The Port and City of Bellingham announced today (Dec. 17, 2012) the full package of draft regulatory documents and plans for The Waterfront District are complete and are being handed off to the City Planning and Community Development Department to prepare for the formal legislative review process.
“While we recognize this is just the beginning of the next round of public discussion of the plan, completion of these documents is a significant milestone for the project,” said Mayor Kelli Linville. “Our City and Port staff teams worked diligently to meet our shared goal of finishing these key proposals by the end of the year. We’re proud to let the community know these draft documents and agreements are complete, and the next important steps of the process are about to begin.”
To mark this milestone and to thank the many stakeholders and staff who have worked on the project, Linville and Fix are hosting a Document Handoff Celebration at 3 p.m. today in the Lobby of City Hall, 210 Lottie St. Members of the Port Commission and City Council are expected to take part, along with Port and City staff and advisory group members who have helped with the project during the past eight years.
“Since 2005, hundreds of community members have taken part in meetings to share their ideas and a dedicated core of Waterfront Futures Group and Waterfront Advisory Group volunteers have helped create these documents,” Port Executive Director Rob Fix said. “We want to thank them and recognize the good work that has been done so far to address complex issues and complete a package of documents that is designed to deliver the community vision for the waterfront.”
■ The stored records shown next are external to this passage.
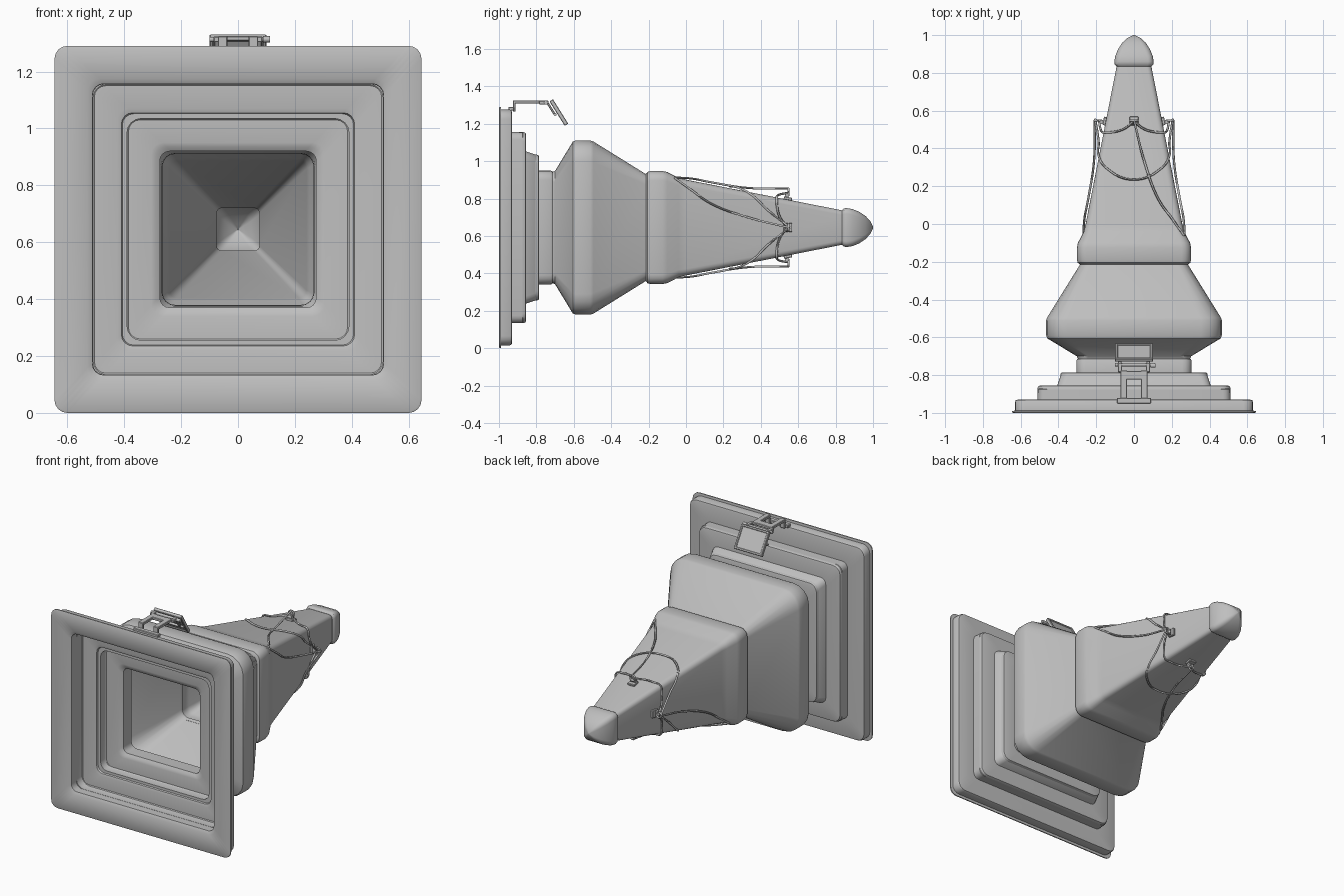
import bpy, bmesh, math
from mathutils import Matrix, Vector

if "Cube" in bpy.data.objects:
    bpy.data.objects.remove(bpy.data.objects["Cube"], do_unlink=True)

AXIS_Z = 0.645   # height of the long axis
ROPE = 0.006

grey = bpy.data.materials.new("plain_grey")
grey.use_nodes = True
grey.diffuse_color = (0.52, 0.52, 0.52, 1)
grey.node_tree.nodes["Principled BSDF"].inputs["Base Color"].default_value = (0.52, 0.52, 0.52, 1)


def finish(obj, angle=35):
    obj.data.materials.clear()
    obj.data.materials.append(grey)
    bpy.ops.object.select_all(action='DESELECT')
    obj.select_set(True)
    bpy.context.view_layer.objects.active = obj
    bpy.ops.object.shade_smooth_by_angle(angle=math.radians(angle))
    return obj


def from_bmesh(name, bm, angle=35):
    bmesh.ops.recalc_face_normals(bm, faces=bm.faces)
    mesh = bpy.data.meshes.new(name)
    bm.to_mesh(mesh)
    bm.free()
    obj = bpy.data.objects.new(name, mesh)
    bpy.context.collection.objects.link(obj)
    return finish(obj, angle)


def square_ring(bm, y, half, radius, steps=4):
    """Rounded square of vertices across the long axis."""
    ring = []
    for k in range(4):
        mid = math.radians(45 + 90 * k)
        cx = math.copysign(half - radius, math.cos(mid))
        cz = math.copysign(half - radius, math.sin(mid))
        for j in range(steps + 1):
            a = math.radians(90 * (k + j / steps))
            ring.append(bm.verts.new((cx + radius * math.cos(a), y,
                                      AXIS_Z + cz + radius * math.sin(a))))
    return ring


def loft(name, profile, closed=True):
    """Skin rounded squares given as (y, half size, corner radius)."""
    bm = bmesh.new()
    rings = [square_ring(bm, *p) for p in profile]
    pairs = list(zip(rings, rings[1:]))
    if closed:
        pairs.append((rings[-1], rings[0]))
    else:
        bm.faces.new(rings[0])
        bm.faces.new(rings[-1])
    for a, b in pairs:
        for i in range(len(a)):
            j = (i + 1) % len(a)
            bm.faces.new((a[i], a[j], b[j], b[i]))
    return from_bmesh(name, bm)


def shell(name, outer, wall=0.015, closed=True):
    inner = [(y, max(h - wall, 0.002), max(r - wall * 0.5, 0.001)) for y, h, r in reversed(outer)]
    return loft(name, outer + inner, closed)


# Stepped frame: outside from the rim back, then inside to the front
outside = [(-1.0, 0.64, 0.045), (-0.997, 0.645, 0.045), (-0.99, 0.645, 0.045), (-0.988, 0.63, 0.045)]
inside = [(-0.99, 0.53, 0.045), (-0.98, 0.512, 0.04)]
for front, back, half in ((-0.988, -0.93, 0.63), (-0.93, -0.855, 0.51),
                          (-0.855, -0.785, 0.39), (-0.785, -0.712, 0.305)):
    outside += [(front, half, 0.05), (back - 0.012, half, 0.05),
                (back - 0.003, half - 0.004, 0.05), (back, half - 0.014, 0.045)]
for front, back, half in ((-0.98, -0.87, 0.51), (-0.87, -0.80, 0.39)):
    inside += [(back - 0.005, half, 0.04), (back, half - 0.005, 0.04),
               (back, half - 0.085, 0.04), (back + 0.005, half - 0.1, 0.04)]
inside += [(-0.785, 0.275, 0.035), (-0.70, 0.275, 0.035)]
loft("stepped_frame", outside + [(-0.70, 0.291, 0.045)] + inside[::-1])

# Flared body
shell("flared_body", [(-0.715, 0.296, 0.05), (-0.70, 0.303, 0.06), (-0.605, 0.460, 0.11),
                      (-0.59, 0.465, 0.11), (-0.51, 0.465, 0.11), (-0.495, 0.460, 0.11),
                      (-0.21, 0.283, 0.055), (-0.19, 0.28, 0.05)])

# Tapered nozzle with its shoulder collar
shell("tapered_nozzle", [(-0.215, 0.285, 0.05), (-0.205, 0.298, 0.05), (-0.19, 0.302, 0.05),
                         (-0.125, 0.302, 0.05), (-0.10, 0.297, 0.05), (-0.04, 0.266, 0.04),
                         (0.0, 0.256, 0.035), (0.845, 0.09, 0.025)])

# Rounded end cap, closed at the tip
shell("end_cap", [(1.0, 0.004, 0.002), (0.985, 0.034, 0.015), (0.96, 0.062, 0.025),
                  (0.925, 0.085, 0.03), (0.89, 0.099, 0.03), (0.86, 0.104, 0.03),
                  (0.845, 0.102, 0.03), (0.835, 0.093, 0.025)], closed=False)


def turn(quarter):
    """Quarter turns about the long axis."""
    return Matrix.Translation((0, 0, AXIS_Z)) @ Matrix.Rotation(math.radians(90 * quarter), 4, 'Y')


def rope(name, points, matrix, radius=ROPE):
    curve = bpy.data.curves.new(name, 'CURVE')
    curve.dimensions = '3D'
    curve.bevel_depth = radius
    curve.bevel_resolution = 1
    curve.resolution_u = 8
    curve.use_fill_caps = True
    line = curve.splines.new('BEZIER')
    line.bezier_points.add(len(points) - 1)
    for bp, p in zip(line.bezier_points, points):
        bp.co = matrix @ Vector(p)
        bp.handle_left_type = bp.handle_right_type = 'AUTO'
    obj = bpy.data.objects.new(name, curve)
    bpy.context.collection.objects.link(obj)
    bpy.ops.object.select_all(action='DESELECT')
    obj.select_set(True)
    bpy.context.view_layer.objects.active = obj
    bpy.ops.object.convert(target='MESH')
    finish(bpy.context.view_layer.objects.active, 60)


def box(name, size, matrix, bevel=0.003):
    bm = bmesh.new()
    bmesh.ops.create_cube(bm, size=1, matrix=matrix @ Matrix.Diagonal((*size, 1)))
    bmesh.ops.bevel(bm, geom=bm.edges[:], offset=bevel, segments=1, affect='EDGES')
    return from_bmesh(name, bm, 25)


def rod(name, radius, length, matrix, axis='Y'):
    bm = bmesh.new()
    bmesh.ops.create_cone(bm, cap_ends=True, segments=12, radius1=radius, radius2=radius, depth=length,
                          matrix=matrix @ Matrix.Rotation(math.pi / 2, 4, axis))
    return from_bmesh(name, bm)


def at(x, y, z):
    return Matrix.Translation((x, y, z))


# Four rope anchors and the short slack ropes between neighbours
for q in range(4):
    t = turn(q)
    tilt = Matrix.Rotation(math.radians(-11), 4, 'X')
    box(f"anchor_plate_{q}", (0.05, 0.045, 0.016), t @ at(0, 0.545, 0.155) @ tilt)
    rod(f"anchor_pin_{q}", 0.012, 0.036, t @ at(0, 0.54, 0.172))
    loop = [(0.018 * math.cos(a), 0.548, 0.19 + 0.018 * math.sin(a))
            for a in (math.tau * i / 8 for i in range(9))]
    rope(f"anchor_ring_{q}", loop, t)
    rope(f"slack_rope_{q}", [(0, 0.545, 0.185), (0.05, 0.505, 0.178), (0.11, 0.487, 0.168),
                             (0.158, 0.485, 0.158), (0.168, 0.487, 0.11),
                             (0.178, 0.505, 0.05), (0.185, 0.545, 0)], t)

# Long ropes from two opposite shoulder corners, and the large loops
long_path = [(0.265, -0.06, 0.268), (0.20, 0.03, 0.262), (0.13, 0.13, 0.243),
             (0.055, 0.33, 0.212), (0, 0.55, 0.208)]
half_loop = [(0.205, 0.555, 0), (0.187, 0.43, 0.10), (0.188, 0.365, 0.165), (0.15, 0.30, 0.205)]
big_loop = half_loop + [(0, 0.235, 0.22)] + [(-x, y, z) for x, y, z in reversed(half_loop)]
for q, place in ((0, "upper"), (2, "lower")):
    t = turn(q)
    rope(f"{place}_long_rope", long_path, t)
    rope(f"{place}_side_rope", [(z, y, x) for x, y, z in long_path], t)
    rope(f"{place}_loop_rope", big_loop, t)

# Latch on the top edge: base, two arms, hinge rods and hanging flap
box("latch_base", (0.18, 0.03, 0.02), at(0, -0.935, 1.28))
for side in (-1, 1):
    box("latch_post", (0.034, 0.014, 0.06), at(0.054 * side, -0.918, 1.295))
    box("latch_arm", (0.034, 0.15, 0.018), at(0.054 * side, -0.85, 1.316))
    box("latch_hinge_arm", (0.022, 0.05, 0.02), at(0.075 * side, -0.76, 1.313))
box("latch_bridge", (0.142, 0.045, 0.018), at(0, -0.80, 1.316))
rod("latch_hinge_rod", 0.009, 0.21, at(0.004, -0.745, 1.313))
rod("latch_side_knob", 0.011, 0.025, at(0.1, -0.75, 1.313))

flap = at(0, -0.68, 1.26) @ Matrix.Rotation(math.radians(-58), 4, 'X')
box("latch_flap", (0.18, 0.14, 0.01), flap)
for side in (-1, 1):
    box("flap_side_rim", (0.014, 0.15, 0.022), flap @ at(0.093 * side, 0, 0))
    box("flap_end_rim", (0.2, 0.014, 0.022), flap @ at(0, 0.07 * side, 0))
    box("flap_link", (0.018, 0.08, 0.012), at(0.075 * side, -0.722, 1.282)
        @ Matrix.Rotation(math.radians(-58), 4, 'X'))
rod("flap_rod", 0.008, 0.2, at(0, -0.70, 1.25))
These documents chart the course for decades of redevelopment work on 237 acres of Bellingham’s waterfront. Most of the property was used by Georgia Pacific in its long operation of a large pulp and paper mill. The Port acquired the property in 2005. Because this brownfield redevelopment project requires a lasting Port and City investment partnership, the package of documents includes not only a subarea plan and development regulations, but also detailed implementation agreements between the Port and City describing commitments and creating certainty for future investments in the site.
In early December, the Waterfront Advisory Group completed its latest review of the Draft Subarea Plan and Development Regulations, focusing on changes that were made to a 2010 version of the documents. Their comments and recommendations will be submitted to the Planning Commission for consideration.
In addition to those documents, the complete package includes: a Development Agreement; an Environmental Impact Statement; a Planned Action Ordinance; and an Interlocal Agreement for Facilities Within the Waterfront District. All documents are available on the City and Port websites for public review.
Beginning in January, the City will launch its regulatory process that begins with a comprehensive Planning and Community Development Department analysis of all documents and meetings with several City advisory groups to examine specific elements of the draft plans, including the Transportation Commission, Parks Board and Historic Preservation Commission.
This will be followed by the Planning Commission’s review and public hearing process, scheduled to begin in the spring. Once the Planning Commission has made its recommendations to the City Council the agreements will be considered for final action by the Port Commission and City Council. The full process is expected to take about a year.